This time last year, I was staring down a huge project and juggling a substantial freelance workload. I was in that pocket at the start of something where it felt like we could do everything right. I knew it was all going to get overwhelming, but I was even excited for that. The stretch of it. But, as I typically do during projects, I burnt myself out, losing all balance. And then I strained for the finish line and fantasized about all the things I’d do once we launched.
This all wrapped up before Christmas, but winter was so long, so hard and cold and bitter, that I didn’t really feel that relief of having finished something. Sure, there were moments. When I got out of town. Or a day here or there where I kicked back. But if I’m honest, I didn’t really feel it in my bones. And I certainly didn’t feel my days open up wide again, full of potential, or start doing all the things I thought I’d do when all this let up.

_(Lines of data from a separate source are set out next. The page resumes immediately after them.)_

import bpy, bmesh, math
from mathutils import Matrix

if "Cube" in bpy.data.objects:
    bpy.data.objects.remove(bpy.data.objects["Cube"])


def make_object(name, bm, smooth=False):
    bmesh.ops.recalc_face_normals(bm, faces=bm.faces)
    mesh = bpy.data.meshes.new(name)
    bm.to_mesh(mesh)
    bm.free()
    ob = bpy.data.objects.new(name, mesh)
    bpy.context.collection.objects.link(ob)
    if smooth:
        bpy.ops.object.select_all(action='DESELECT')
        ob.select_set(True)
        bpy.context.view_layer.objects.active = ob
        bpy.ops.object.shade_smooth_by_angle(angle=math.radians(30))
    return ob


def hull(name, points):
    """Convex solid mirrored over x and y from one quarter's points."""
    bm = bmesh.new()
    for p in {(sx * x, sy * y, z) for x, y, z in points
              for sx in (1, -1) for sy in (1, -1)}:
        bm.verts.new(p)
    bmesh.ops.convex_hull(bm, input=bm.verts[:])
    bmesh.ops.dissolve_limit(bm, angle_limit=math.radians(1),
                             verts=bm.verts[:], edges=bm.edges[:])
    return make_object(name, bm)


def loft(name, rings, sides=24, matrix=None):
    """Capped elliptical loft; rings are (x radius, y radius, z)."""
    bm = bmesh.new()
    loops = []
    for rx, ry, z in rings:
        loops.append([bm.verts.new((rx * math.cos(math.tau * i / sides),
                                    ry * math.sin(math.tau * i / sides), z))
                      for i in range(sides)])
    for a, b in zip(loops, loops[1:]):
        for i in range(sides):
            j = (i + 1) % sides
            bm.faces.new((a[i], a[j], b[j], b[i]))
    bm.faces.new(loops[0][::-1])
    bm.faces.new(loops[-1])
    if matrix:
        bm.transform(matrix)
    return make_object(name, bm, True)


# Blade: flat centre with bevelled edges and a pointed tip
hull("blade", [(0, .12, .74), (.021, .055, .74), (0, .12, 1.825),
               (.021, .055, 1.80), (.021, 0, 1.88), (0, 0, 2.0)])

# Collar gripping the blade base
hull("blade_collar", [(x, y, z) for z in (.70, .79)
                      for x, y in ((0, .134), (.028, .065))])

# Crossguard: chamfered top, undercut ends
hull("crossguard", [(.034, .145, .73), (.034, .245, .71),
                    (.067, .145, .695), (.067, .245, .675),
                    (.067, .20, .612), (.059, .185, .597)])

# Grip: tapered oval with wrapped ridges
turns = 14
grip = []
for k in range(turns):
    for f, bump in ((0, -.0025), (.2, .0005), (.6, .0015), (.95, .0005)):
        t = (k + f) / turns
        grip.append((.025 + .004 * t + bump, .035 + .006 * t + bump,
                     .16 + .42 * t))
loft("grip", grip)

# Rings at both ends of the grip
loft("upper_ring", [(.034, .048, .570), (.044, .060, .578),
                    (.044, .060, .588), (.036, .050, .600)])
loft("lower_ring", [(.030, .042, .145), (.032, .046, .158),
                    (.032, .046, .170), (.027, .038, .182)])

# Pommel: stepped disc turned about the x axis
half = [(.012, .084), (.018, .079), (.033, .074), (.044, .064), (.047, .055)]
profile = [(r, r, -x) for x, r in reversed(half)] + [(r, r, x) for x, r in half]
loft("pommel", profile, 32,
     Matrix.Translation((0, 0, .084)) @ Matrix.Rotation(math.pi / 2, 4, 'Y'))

It’s April already and I’m still carrying around the extra weight (literal and figurative) I attribute to that project. And feeling a strange mix of daily feelings; boredom, desire to find something new to do, and a languorous apathy that makes me give in to easy, lazy things. Ennui is not something I’ve experienced much in my life. I tend to push myself out the door even when I don’t want to go out. I tend to give myself long to do lists.

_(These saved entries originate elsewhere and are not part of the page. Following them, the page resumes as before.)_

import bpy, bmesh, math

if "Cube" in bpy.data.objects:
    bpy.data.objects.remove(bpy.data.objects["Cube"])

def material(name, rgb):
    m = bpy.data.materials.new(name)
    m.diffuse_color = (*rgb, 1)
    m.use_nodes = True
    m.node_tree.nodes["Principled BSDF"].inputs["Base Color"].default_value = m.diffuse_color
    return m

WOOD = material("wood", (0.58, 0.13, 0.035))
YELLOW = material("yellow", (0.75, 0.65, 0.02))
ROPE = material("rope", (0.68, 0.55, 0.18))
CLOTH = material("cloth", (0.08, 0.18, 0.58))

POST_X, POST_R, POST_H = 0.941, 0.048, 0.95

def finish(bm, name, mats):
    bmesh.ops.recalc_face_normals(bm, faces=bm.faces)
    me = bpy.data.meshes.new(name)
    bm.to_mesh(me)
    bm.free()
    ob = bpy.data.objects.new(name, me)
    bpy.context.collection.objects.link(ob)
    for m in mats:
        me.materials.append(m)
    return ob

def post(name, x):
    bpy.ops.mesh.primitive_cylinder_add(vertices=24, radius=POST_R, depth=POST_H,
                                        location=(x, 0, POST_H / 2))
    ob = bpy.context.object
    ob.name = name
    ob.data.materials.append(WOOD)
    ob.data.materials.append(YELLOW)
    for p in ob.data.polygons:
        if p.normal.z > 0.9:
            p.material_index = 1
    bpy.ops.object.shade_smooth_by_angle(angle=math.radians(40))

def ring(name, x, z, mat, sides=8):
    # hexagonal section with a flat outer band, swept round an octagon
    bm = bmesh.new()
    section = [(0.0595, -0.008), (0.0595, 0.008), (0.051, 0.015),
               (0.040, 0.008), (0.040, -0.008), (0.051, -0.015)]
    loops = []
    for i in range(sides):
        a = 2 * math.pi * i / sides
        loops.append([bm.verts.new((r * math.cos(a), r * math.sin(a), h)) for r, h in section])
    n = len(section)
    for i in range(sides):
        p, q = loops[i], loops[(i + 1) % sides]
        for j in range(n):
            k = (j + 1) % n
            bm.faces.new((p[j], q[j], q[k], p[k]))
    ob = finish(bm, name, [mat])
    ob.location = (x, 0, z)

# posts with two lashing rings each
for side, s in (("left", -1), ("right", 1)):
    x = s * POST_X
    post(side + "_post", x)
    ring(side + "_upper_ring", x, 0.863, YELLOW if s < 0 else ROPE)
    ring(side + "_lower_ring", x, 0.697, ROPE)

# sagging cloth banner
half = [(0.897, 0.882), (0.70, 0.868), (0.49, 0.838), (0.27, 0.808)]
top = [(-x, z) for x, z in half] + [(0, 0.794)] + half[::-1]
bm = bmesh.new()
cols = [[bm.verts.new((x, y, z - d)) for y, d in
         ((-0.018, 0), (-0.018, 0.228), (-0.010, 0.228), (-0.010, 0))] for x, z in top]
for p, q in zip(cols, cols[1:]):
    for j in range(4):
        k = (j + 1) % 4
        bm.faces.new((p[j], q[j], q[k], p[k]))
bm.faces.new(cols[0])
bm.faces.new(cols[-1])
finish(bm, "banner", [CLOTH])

I guess I’ve been tired enough to let myself just sit with this ennui. And I think there’s value in it.
Because I believe some things need breathing room and that sometimes we’re scared of silence, of gaps in things. And I think we lean too heavily on things to inspire us rather than letting that happen naturally, organically. And sometimes we poke and prod things so we’ve something to tinker with, instead of stepping back and deciding what really needs to be fixed, what really can be improved.
Plus, I know something will come: There’ll be a day when an idea, when words, when some new thing jumps out at me. There’ll be something that wakes me from this slumber. And when it does, it will be more real than anything I could force myself into right now. And I’ll have the energy then for it too.
In the meantime, I’m walking a lot, wandering streets, taking long ways home. I’m scribbling words… not even sentences, barely phrases. I’m keeping a tidy house and enjoying banal routines. I’m finding a certain freedom from expectation in this ennui, a certain open concept ease. And I'm discovering there’s something beautiful in that too.
Images: Eye Platter Michele Quan from The Future Perfect | Francie Hester Vessel #11, 2014 from 1st Dibs